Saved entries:
——————————

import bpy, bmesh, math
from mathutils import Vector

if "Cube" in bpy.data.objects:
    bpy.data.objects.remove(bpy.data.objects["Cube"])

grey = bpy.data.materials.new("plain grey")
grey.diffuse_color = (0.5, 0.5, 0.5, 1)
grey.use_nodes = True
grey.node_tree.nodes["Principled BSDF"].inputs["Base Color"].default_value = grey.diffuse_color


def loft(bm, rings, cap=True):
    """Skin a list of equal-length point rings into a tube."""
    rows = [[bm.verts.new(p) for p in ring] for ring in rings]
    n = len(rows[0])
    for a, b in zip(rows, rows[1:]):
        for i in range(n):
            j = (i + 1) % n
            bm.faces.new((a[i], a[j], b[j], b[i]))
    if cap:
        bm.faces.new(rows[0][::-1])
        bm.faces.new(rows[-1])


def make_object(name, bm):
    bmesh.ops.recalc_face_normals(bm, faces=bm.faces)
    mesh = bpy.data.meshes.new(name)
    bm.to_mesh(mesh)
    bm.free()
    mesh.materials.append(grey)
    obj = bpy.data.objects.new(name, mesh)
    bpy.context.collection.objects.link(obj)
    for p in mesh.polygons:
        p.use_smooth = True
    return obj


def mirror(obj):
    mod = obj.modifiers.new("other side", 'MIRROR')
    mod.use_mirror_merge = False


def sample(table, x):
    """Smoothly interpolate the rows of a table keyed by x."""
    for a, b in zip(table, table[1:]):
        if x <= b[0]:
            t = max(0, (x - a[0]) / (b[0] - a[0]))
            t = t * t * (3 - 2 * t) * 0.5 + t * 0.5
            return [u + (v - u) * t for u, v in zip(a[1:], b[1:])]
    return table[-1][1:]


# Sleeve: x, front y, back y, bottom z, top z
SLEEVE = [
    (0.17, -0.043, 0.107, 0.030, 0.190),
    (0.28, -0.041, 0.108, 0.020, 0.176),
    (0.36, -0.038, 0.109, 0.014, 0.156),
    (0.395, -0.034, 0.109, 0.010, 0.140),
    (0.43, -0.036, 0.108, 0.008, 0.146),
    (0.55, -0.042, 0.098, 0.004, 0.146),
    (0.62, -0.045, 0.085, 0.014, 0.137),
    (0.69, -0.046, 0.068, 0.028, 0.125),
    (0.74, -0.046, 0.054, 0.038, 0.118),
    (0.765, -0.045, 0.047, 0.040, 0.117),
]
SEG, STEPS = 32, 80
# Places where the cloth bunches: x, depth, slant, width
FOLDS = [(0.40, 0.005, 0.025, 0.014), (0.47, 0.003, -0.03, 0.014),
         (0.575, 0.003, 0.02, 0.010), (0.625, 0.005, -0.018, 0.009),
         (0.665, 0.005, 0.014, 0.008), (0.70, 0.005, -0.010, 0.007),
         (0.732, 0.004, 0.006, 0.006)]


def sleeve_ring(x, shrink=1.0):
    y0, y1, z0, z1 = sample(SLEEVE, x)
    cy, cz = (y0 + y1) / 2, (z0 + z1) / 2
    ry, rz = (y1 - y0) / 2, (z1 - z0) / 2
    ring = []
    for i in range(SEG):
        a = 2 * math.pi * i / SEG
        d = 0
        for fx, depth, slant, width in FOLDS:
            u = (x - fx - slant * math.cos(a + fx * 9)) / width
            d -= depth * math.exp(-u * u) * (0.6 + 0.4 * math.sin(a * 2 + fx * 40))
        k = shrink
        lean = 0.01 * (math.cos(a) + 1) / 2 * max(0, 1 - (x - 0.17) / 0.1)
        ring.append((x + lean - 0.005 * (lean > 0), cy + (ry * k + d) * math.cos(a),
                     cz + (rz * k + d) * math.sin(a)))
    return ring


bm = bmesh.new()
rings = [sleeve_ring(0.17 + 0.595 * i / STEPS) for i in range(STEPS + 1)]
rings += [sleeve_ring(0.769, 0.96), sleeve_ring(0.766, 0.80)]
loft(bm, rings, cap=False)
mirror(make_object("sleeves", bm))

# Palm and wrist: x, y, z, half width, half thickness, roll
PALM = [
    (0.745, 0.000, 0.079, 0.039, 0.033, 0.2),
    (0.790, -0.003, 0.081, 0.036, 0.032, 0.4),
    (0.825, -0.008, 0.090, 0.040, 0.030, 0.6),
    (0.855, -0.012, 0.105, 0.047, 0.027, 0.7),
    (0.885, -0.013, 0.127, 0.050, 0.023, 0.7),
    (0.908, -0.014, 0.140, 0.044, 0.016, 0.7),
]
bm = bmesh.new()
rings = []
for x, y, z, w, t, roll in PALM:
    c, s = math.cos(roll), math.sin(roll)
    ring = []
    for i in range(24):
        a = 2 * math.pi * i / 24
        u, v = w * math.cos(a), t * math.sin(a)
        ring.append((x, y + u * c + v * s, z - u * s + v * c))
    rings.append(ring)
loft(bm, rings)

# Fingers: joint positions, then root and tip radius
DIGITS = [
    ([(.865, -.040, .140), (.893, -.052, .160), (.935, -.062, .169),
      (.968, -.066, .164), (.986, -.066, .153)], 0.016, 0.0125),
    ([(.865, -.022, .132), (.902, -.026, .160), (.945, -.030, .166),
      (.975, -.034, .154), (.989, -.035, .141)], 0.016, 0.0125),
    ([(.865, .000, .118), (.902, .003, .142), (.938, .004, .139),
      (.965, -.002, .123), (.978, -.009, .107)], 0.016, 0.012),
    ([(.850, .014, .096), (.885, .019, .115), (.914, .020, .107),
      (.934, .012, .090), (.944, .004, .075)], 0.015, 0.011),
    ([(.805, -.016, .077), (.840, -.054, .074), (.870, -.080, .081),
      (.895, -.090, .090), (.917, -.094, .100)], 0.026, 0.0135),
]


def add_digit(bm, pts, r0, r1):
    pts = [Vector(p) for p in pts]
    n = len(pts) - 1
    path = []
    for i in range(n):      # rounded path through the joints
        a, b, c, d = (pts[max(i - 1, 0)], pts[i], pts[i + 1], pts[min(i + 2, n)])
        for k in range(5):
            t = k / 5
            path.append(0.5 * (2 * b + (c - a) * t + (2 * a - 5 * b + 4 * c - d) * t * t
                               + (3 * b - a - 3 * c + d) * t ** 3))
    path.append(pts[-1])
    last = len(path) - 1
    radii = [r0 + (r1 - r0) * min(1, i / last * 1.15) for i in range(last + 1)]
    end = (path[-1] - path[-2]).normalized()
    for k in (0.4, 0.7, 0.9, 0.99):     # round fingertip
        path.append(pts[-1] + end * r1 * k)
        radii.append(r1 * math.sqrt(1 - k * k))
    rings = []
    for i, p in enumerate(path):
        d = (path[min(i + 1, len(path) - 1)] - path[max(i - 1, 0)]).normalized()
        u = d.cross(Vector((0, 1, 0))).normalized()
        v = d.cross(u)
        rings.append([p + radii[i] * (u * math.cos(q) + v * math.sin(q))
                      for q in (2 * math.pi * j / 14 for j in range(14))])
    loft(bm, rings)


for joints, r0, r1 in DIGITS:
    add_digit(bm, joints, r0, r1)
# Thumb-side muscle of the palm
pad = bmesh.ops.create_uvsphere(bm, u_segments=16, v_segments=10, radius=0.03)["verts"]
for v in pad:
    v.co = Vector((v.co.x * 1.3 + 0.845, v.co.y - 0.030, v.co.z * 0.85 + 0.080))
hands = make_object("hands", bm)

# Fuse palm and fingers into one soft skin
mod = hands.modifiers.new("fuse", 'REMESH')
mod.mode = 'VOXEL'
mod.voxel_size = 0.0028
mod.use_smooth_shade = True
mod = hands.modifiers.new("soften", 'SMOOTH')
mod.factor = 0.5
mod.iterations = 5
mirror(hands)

——————————

Reprint exactly the lines above that start at the one with "a, b, c, d = (pts[max(i" and end at the one with "rings.append([p + radii[i]", keeping both and adding none.

__Answer to the problem__:
        a, b, c, d = (pts[max(i - 1, 0)], pts[i], pts[i + 1], pts[min(i + 2, n)])
        for k in range(5):
            t = k / 5
            path.append(0.5 * (2 * b + (c - a) * t + (2 * a - 5 * b + 4 * c - d) * t * t
                               + (3 * b - a - 3 * c + d) * t ** 3))
    path.append(pts[-1])
    last = len(path) - 1
    radii = [r0 + (r1 - r0) * min(1, i / last * 1.15) for i in range(last + 1)]
    end = (path[-1] - path[-2]).normalized()
    for k in (0.4, 0.7, 0.9, 0.99):     # round fingertip
        path.append(pts[-1] + end * r1 * k)
        radii.append(r1 * math.sqrt(1 - k * k))
    rings = []
    for i, p in enumerate(path):
        d = (path[min(i + 1, len(path) - 1)] - path[max(i - 1, 0)]).normalized()
        u = d.cross(Vector((0, 1, 0))).normalized()
        v = d.cross(u)
        rings.append([p + radii[i] * (u * math.cos(q) + v * math.sin(q))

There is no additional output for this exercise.